The provincial task force on anti-insurgency wants non government organizations in Palawan to be formally accredited, to ensure they are not being used as fronts for recruitment of the Communist Party of the Philippines-New People’s Army (CPP-NPA).

Atty. Teodoro Jose Matta, legal officer of the province and representative of the legal cooperation cluster of the Provincial Task Force-Ending Local Communist Armed Conflict (PTF-ELCAC), said Friday in a press conference that they are going to recommend basic rules for the conduct of business for certain organizations in the province.

“The basic framework here is that if you are a non-government organization (NGO) or you are an organization that is well-meaning, then you should coordinate with the authorities before you operate within a certain jurisdiction,” Matta said.

“The current paradigm natin ngayon is kapag NGO ako, I will go wherever I please and I will do whatever I want or need without any coordination. Ganyan ang nangyayari because certain NGOs, they are actually very enthusiastic doon sa kakulangan ng gobyerno. And that’s what they are trying to complement,” he added.

Matta said it is “commendable”, but their efforts should be aligned with the government and its projects and programs.

He said the accreditation regulatory measure is necessary “to police erring organizations, for their own safety, and for their own integrity”.

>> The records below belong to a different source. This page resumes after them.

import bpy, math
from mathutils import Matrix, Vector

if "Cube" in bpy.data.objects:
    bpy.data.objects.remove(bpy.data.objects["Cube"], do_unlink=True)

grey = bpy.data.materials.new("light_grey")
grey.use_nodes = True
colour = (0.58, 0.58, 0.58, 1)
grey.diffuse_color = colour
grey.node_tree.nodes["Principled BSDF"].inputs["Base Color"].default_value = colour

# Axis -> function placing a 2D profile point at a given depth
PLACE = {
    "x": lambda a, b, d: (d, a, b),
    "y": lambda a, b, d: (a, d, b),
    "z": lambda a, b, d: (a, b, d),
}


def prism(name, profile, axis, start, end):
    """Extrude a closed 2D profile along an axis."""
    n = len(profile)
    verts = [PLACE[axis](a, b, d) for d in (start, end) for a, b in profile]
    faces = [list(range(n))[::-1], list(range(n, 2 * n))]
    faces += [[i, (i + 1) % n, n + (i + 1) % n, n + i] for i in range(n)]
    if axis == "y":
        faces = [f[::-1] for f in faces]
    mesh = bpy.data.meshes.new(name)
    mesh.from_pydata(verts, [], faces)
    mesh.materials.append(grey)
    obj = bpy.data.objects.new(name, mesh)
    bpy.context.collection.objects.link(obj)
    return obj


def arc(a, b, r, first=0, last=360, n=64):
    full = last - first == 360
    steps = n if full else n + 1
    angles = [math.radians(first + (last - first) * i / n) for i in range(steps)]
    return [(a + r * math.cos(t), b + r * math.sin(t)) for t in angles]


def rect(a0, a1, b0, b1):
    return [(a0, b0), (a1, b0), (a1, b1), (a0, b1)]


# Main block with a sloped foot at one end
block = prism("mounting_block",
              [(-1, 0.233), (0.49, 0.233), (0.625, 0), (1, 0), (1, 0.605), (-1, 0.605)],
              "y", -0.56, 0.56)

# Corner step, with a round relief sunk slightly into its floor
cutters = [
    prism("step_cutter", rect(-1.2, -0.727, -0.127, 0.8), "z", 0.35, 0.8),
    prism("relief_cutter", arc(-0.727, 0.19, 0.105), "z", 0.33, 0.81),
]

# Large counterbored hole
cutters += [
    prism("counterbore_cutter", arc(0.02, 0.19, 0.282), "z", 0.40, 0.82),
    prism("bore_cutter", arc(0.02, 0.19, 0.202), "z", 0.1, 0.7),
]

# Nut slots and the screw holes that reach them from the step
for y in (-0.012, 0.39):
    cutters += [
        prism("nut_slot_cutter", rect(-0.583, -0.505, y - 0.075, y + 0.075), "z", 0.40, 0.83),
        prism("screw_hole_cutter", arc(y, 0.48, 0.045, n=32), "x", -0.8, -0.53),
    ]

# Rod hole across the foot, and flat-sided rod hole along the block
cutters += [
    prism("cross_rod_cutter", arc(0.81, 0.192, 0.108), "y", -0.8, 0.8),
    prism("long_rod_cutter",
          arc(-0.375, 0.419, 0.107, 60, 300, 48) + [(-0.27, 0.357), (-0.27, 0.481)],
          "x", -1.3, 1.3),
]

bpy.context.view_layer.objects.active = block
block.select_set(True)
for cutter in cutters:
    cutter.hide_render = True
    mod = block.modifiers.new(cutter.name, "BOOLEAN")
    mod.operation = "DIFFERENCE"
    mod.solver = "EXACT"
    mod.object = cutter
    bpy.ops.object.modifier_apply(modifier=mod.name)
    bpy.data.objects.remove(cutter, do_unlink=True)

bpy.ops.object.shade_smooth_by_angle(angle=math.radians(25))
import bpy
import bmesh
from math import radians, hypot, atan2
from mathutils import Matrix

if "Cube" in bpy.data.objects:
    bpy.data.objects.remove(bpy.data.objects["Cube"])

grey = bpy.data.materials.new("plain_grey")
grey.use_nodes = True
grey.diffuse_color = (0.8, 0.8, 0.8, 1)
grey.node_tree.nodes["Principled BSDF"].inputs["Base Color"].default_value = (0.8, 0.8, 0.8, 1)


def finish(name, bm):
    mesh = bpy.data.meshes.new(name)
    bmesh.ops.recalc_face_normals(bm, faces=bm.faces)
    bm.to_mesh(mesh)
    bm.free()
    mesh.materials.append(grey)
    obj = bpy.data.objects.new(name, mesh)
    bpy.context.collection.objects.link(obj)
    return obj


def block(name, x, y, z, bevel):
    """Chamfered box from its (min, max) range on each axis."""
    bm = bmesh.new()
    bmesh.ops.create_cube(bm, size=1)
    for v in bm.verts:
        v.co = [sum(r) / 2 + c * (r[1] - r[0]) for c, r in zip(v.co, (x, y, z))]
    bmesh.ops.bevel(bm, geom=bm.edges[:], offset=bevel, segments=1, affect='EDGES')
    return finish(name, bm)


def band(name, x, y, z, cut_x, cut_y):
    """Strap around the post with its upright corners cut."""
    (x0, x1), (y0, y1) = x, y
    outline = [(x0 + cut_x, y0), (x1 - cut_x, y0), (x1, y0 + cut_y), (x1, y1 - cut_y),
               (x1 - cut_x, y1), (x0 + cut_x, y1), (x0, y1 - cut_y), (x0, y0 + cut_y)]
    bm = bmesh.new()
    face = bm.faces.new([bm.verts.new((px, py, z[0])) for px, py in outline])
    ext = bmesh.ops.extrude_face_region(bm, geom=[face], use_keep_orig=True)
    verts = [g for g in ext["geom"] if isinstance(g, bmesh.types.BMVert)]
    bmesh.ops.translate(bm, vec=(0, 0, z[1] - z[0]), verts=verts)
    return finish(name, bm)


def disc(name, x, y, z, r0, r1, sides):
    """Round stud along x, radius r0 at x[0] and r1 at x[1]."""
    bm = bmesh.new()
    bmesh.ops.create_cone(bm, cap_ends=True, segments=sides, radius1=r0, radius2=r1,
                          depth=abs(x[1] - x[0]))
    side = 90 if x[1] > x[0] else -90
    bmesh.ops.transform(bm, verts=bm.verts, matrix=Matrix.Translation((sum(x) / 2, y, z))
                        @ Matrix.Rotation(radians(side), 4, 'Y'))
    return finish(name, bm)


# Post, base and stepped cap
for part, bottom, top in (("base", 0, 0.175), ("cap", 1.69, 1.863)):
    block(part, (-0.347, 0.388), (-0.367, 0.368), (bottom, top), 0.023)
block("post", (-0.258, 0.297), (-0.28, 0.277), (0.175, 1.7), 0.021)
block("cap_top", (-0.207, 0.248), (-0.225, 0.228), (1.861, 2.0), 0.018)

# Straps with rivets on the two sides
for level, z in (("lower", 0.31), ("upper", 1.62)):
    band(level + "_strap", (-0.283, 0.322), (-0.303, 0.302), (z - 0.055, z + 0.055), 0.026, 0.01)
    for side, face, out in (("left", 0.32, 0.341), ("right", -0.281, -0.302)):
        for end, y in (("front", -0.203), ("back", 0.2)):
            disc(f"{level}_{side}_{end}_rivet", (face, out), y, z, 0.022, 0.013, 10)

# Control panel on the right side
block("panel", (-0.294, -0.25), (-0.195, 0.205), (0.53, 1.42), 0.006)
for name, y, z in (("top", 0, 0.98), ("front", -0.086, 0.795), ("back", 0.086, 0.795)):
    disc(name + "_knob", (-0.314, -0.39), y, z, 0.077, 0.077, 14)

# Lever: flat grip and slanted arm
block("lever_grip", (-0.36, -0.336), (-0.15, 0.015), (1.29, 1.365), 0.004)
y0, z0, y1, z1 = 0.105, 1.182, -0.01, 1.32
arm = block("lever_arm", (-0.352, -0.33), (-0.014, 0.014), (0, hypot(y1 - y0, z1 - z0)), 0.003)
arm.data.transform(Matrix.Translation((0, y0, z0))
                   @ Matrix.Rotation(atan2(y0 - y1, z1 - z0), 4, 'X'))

“We may require them to accredit themselves or to be accredited with certain authorities. For example, agricultural organization or you are oriented with the agricultural sector or the human rights sector, ano ba naman na magpa-accredit ka sa Department of Agriculture (DA), Department of Agrarian Reform (DAR) or kung human rights ka, magpa-accredit ka sa Department of Justice (DOJ),” Matta said.

He said part of the accreditation is a set of guides on how NGOs and civil society organizations could conduct business within a local government unit (LGU).

Matta said it is important that they “synergize” their businesses with the activities of the LGUs to ensure they are not going to be “infiltrated” by the insurgent group and be used as recruitment fronts.

Matta said the accreditation will undergo a legislative process because it cannot be implemented without the mandate of the Palaweños.

“We believe it should be through an ordinance. We’re not violating their right to associate, we’re not violating their right in any way to do what they want, but, of course, all rights end where public safety and public interest begins. Everything, every human endeavor has to be done according to public policy, public safety, and general welfare. Hindi natin i-vio-violate ang kanilang rights as human beings or as organizations,” Matta said.

He said accreditation will be recommended as a “reasonable local requirement”.

Matta said if NGOs and civil society groups want to engage their target communities, the PTF-ELCAC will not stop them. However, they have to be known to the LGUs.

“You don’t need accreditation every time you conduct an activity. But before you even operate in an LGU, you have to, No. 1, be known to the LGU. Your officers and employees should be registered so that if there is any wrongdoing in that area, you can be held accountable and your officers are easily identified,” he said.

Matta said they are free to do whatever they want, there will be no restrictions, as long as what is being done is legal.

He added they are not going to monitor the NGOs each and every step, but they need to know what their projects and programs are, how they will be conducted, and where.

City councilor Jimmy Carbonell also said they have a committee that accredits people’s organizations (POs) to ensure they are legitimate entities conducting activities within Puerto Princesa.

“Dapat ay mag-secure muna sila ng national and local clearances, maaring sa Philippine National Police, maaaring sa Western Command (WESCOM) or in the barangay para at least makita natin ‘yong background nitong mga organizatiosn na ito. ‘Yon siguro, on my part as a member of the City Council, ay puwede kung i-request ‘yong committee na it will be one of the requirements before they could be recommended,” Carbonell said.

In reaction, civil society umbrella organization Palawan NGO Network, Inc. (PNNI) executive director Atty. Robert Chan said accreditation of groups or associations is acceptable and within the power of the LGU to legislate, but it does not mean that they cannot function.

“That is a requirement for provincial matters, but it does not mean that we are prohibited from operating in communities because we are under the national law of the Securities and Exchange Commission (SEC). They can require that and we respect their right to do that, but for them to say that we cannot operate, that’s something else,” Chan said.

Chan said anything within the Local Government Code (LGC) that the province wants to require is okay as long as civil society groups are not prohibited from functioning under the SEC law and the constitution.

“Kami ang important with us is not relating to the province but relating with the communities that we serve. They cannot prevent us from doing so. They can only try to make us accredited so that we can relate with them, but it does not mean to say we cannot relate with our communities,” he said.